[WHAT YOU SHOULD DO] Restate all of the records below exactly. Do not carry over any image.
····················
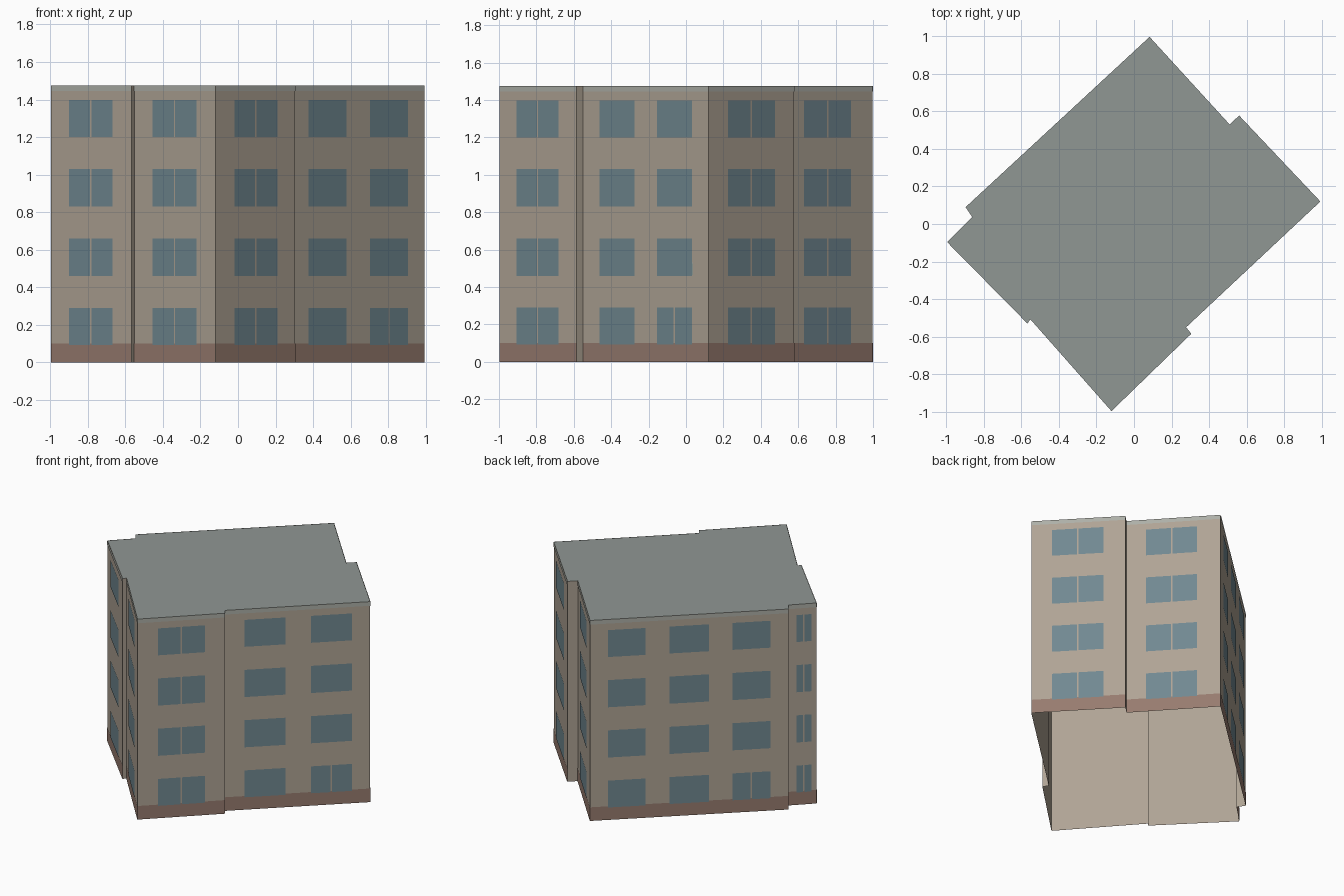
import bpy, bmesh
from mathutils import Vector

if "Cube" in bpy.data.objects:
    bpy.data.objects.remove(bpy.data.objects["Cube"])

H = 1.475
# footprint, counter-clockwise from the front corner
PLAN = [(-0.12, -0.997), (0.305, -0.585), (0.278, -0.55), (0.993, 0.12),
        (0.56, 0.578), (0.51, 0.53), (0.083, 0.997), (-0.897, 0.09),
        (-0.862, 0.037), (-0.996, -0.096), (-0.568, -0.53), (-0.552, -0.508)]
ROWS = [(0.092, 0.29), (0.46, 0.66), (0.83, 1.03), (1.20, 1.398)]
PAIR, SINGLE = True, False
# facade edge index -> windows (start, end along the edge, split in two panes)
FACADES = {
    0: [(0.23, 0.77, PAIR)],
    2: [(0.134, 0.415, SINGLE), (0.592, 0.873, SINGLE)],
    3: [(0.22, 0.77, PAIR)],
    5: [(0.21, 0.75, PAIR)],
    6: [(0.09, 0.28, SINGLE), (0.40, 0.60, SINGLE), (0.717, 0.91, SINGLE)],
    8: [(0.27, 0.82, PAIR)],
    9: [(0.23, 0.77, PAIR)],
    11: [(0.23, 0.77, PAIR)],
}
DOORS = {(2, 1), (6, 2)}   # ground-floor openings that are split as well


def material(name, rgb):
    m = bpy.data.materials.new(name)
    m.diffuse_color = (*rgb, 1)
    m.use_nodes = True
    m.node_tree.nodes["Principled BSDF"].inputs["Base Color"].default_value = m.diffuse_color
    return m


def finish(name, bm, mat):
    mesh = bpy.data.meshes.new(name)
    bm.to_mesh(mesh)
    bm.free()
    mesh.materials.append(mat)
    ob = bpy.data.objects.new(name, mesh)
    bpy.context.collection.objects.link(ob)
    return ob


def panel(bm, edge, f0, f1, z0, z1, off):
    """Upright outward-facing rectangle lying on one facade edge."""
    a, b = Vector(PLAN[edge]), Vector(PLAN[(edge + 1) % len(PLAN)])
    d = (b - a).normalized()
    n = Vector((d.y, -d.x)) * off
    p, q = a.lerp(b, f0) + n, a.lerp(b, f1) + n
    return bm.faces.new([bm.verts.new((v.x, v.y, z)) for v, z in
                         ((p, z0), (q, z0), (q, z1), (p, z1))])


def edge_length(edge):
    return (Vector(PLAN[(edge + 1) % len(PLAN)]) - Vector(PLAN[edge])).length


wall_mat = material("wall", (0.43, 0.37, 0.30))
roof_mat = material("roof", (0.28, 0.31, 0.295))
trim_mat = material("trim", (0.42, 0.43, 0.39))
brick_mat = material("brick", (0.31, 0.20, 0.16))
glass_mat = material("glass", (0.165, 0.25, 0.285))
rail_mat = material("balcony", (0.30, 0.36, 0.33))

# walls, open underneath
bm = bmesh.new()
for e in range(len(PLAN)):
    panel(bm, e, 0, 1, 0, H, 0)
bmesh.ops.remove_doubles(bm, verts=bm.verts, dist=1e-5)
finish("walls", bm, wall_mat)

# flat roof
bm = bmesh.new()
bm.faces.new([bm.verts.new((x, y, H)) for x, y in PLAN])
finish("roof", bm, roof_mat)

# brick plinth and eaves band on the main facades
for name, z0, z1, mat in (("plinth", 0, 0.10, brick_mat),
                          ("eaves_band", H - 0.03, H, trim_mat)):
    bm = bmesh.new()
    for e in FACADES:
        panel(bm, e, 0, 1, z0, z1, 0.002)
    finish(name, bm, mat)

# window panes
bm = bmesh.new()
for e, windows in FACADES.items():
    gap = 0.005 / edge_length(e)
    for i, (f0, f1, split) in enumerate(windows):
        for r, (z0, z1) in enumerate(ROWS):
            if split or (r == 0 and (e, i) in DOORS):
                mid = (f0 + f1) / 2
                panel(bm, e, f0, mid - gap, z0, z1, 0.004)
                panel(bm, e, mid + gap, f1, z0, z1, 0.004)
            else:
                panel(bm, e, f0, f1, z0, z1, 0.004)
finish("windows", bm, glass_mat)


def balcony_box(name, z0, z1, depth, mat):
    bm = bmesh.new()
    face = panel(bm, 2, 0.59, 0.875, z0, z1, 0.0)
    n = face.normal if face.normal.length else None
    face.normal_update()
    out = bmesh.ops.extrude_face_region(bm, geom=[face])["geom"]
    bmesh.ops.translate(bm, vec=face.normal * depth,
                        verts=[v for v in out if isinstance(v, bmesh.types.BMVert)])
    bmesh.ops.recalc_face_normals(bm, faces=bm.faces)
    finish(name, bm, mat)


# shallow balcony front with a pale handrail
balcony_box("balcony_front", 0.465, 0.525, 0.012, rail_mat)
balcony_box("balcony_handrail", 0.525, 0.532, 0.013, trim_mat)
····················
[TASK RESULT]
import bpy, bmesh
from mathutils import Vector

if "Cube" in bpy.data.objects:
    bpy.data.objects.remove(bpy.data.objects["Cube"])

H = 1.475
# footprint, counter-clockwise from the front corner
PLAN = [(-0.12, -0.997), (0.305, -0.585), (0.278, -0.55), (0.993, 0.12),
        (0.56, 0.578), (0.51, 0.53), (0.083, 0.997), (-0.897, 0.09),
        (-0.862, 0.037), (-0.996, -0.096), (-0.568, -0.53), (-0.552, -0.508)]
ROWS = [(0.092, 0.29), (0.46, 0.66), (0.83, 1.03), (1.20, 1.398)]
PAIR, SINGLE = True, False
# facade edge index -> windows (start, end along the edge, split in two panes)
FACADES = {
    0: [(0.23, 0.77, PAIR)],
    2: [(0.134, 0.415, SINGLE), (0.592, 0.873, SINGLE)],
    3: [(0.22, 0.77, PAIR)],
    5: [(0.21, 0.75, PAIR)],
    6: [(0.09, 0.28, SINGLE), (0.40, 0.60, SINGLE), (0.717, 0.91, SINGLE)],
    8: [(0.27, 0.82, PAIR)],
    9: [(0.23, 0.77, PAIR)],
    11: [(0.23, 0.77, PAIR)],
}
DOORS = {(2, 1), (6, 2)}   # ground-floor openings that are split as well


def material(name, rgb):
    m = bpy.data.materials.new(name)
    m.diffuse_color = (*rgb, 1)
    m.use_nodes = True
    m.node_tree.nodes["Principled BSDF"].inputs["Base Color"].default_value = m.diffuse_color
    return m


def finish(name, bm, mat):
    mesh = bpy.data.meshes.new(name)
    bm.to_mesh(mesh)
    bm.free()
    mesh.materials.append(mat)
    ob = bpy.data.objects.new(name, mesh)
    bpy.context.collection.objects.link(ob)
    return ob


def panel(bm, edge, f0, f1, z0, z1, off):
    """Upright outward-facing rectangle lying on one facade edge."""
    a, b = Vector(PLAN[edge]), Vector(PLAN[(edge + 1) % len(PLAN)])
    d = (b - a).normalized()
    n = Vector((d.y, -d.x)) * off
    p, q = a.lerp(b, f0) + n, a.lerp(b, f1) + n
    return bm.faces.new([bm.verts.new((v.x, v.y, z)) for v, z in
                         ((p, z0), (q, z0), (q, z1), (p, z1))])


def edge_length(edge):
    return (Vector(PLAN[(edge + 1) % len(PLAN)]) - Vector(PLAN[edge])).length


wall_mat = material("wall", (0.43, 0.37, 0.30))
roof_mat = material("roof", (0.28, 0.31, 0.295))
trim_mat = material("trim", (0.42, 0.43, 0.39))
brick_mat = material("brick", (0.31, 0.20, 0.16))
glass_mat = material("glass", (0.165, 0.25, 0.285))
rail_mat = material("balcony", (0.30, 0.36, 0.33))

# walls, open underneath
bm = bmesh.new()
for e in range(len(PLAN)):
    panel(bm, e, 0, 1, 0, H, 0)
bmesh.ops.remove_doubles(bm, verts=bm.verts, dist=1e-5)
finish("walls", bm, wall_mat)

# flat roof
bm = bmesh.new()
bm.faces.new([bm.verts.new((x, y, H)) for x, y in PLAN])
finish("roof", bm, roof_mat)

# brick plinth and eaves band on the main facades
for name, z0, z1, mat in (("plinth", 0, 0.10, brick_mat),
                          ("eaves_band", H - 0.03, H, trim_mat)):
    bm = bmesh.new()
    for e in FACADES:
        panel(bm, e, 0, 1, z0, z1, 0.002)
    finish(name, bm, mat)

# window panes
bm = bmesh.new()
for e, windows in FACADES.items():
    gap = 0.005 / edge_length(e)
    for i, (f0, f1, split) in enumerate(windows):
        for r, (z0, z1) in enumerate(ROWS):
            if split or (r == 0 and (e, i) in DOORS):
                mid = (f0 + f1) / 2
                panel(bm, e, f0, mid - gap, z0, z1, 0.004)
                panel(bm, e, mid + gap, f1, z0, z1, 0.004)
            else:
                panel(bm, e, f0, f1, z0, z1, 0.004)
finish("windows", bm, glass_mat)


def balcony_box(name, z0, z1, depth, mat):
    bm = bmesh.new()
    face = panel(bm, 2, 0.59, 0.875, z0, z1, 0.0)
    n = face.normal if face.normal.length else None
    face.normal_update()
    out = bmesh.ops.extrude_face_region(bm, geom=[face])["geom"]
    bmesh.ops.translate(bm, vec=face.normal * depth,
                        verts=[v for v in out if isinstance(v, bmesh.types.BMVert)])
    bmesh.ops.recalc_face_normals(bm, faces=bm.faces)
    finish(name, bm, mat)


# shallow balcony front with a pale handrail
balcony_box("balcony_front", 0.465, 0.525, 0.012, rail_mat)
balcony_box("balcony_handrail", 0.525, 0.532, 0.013, trim_mat)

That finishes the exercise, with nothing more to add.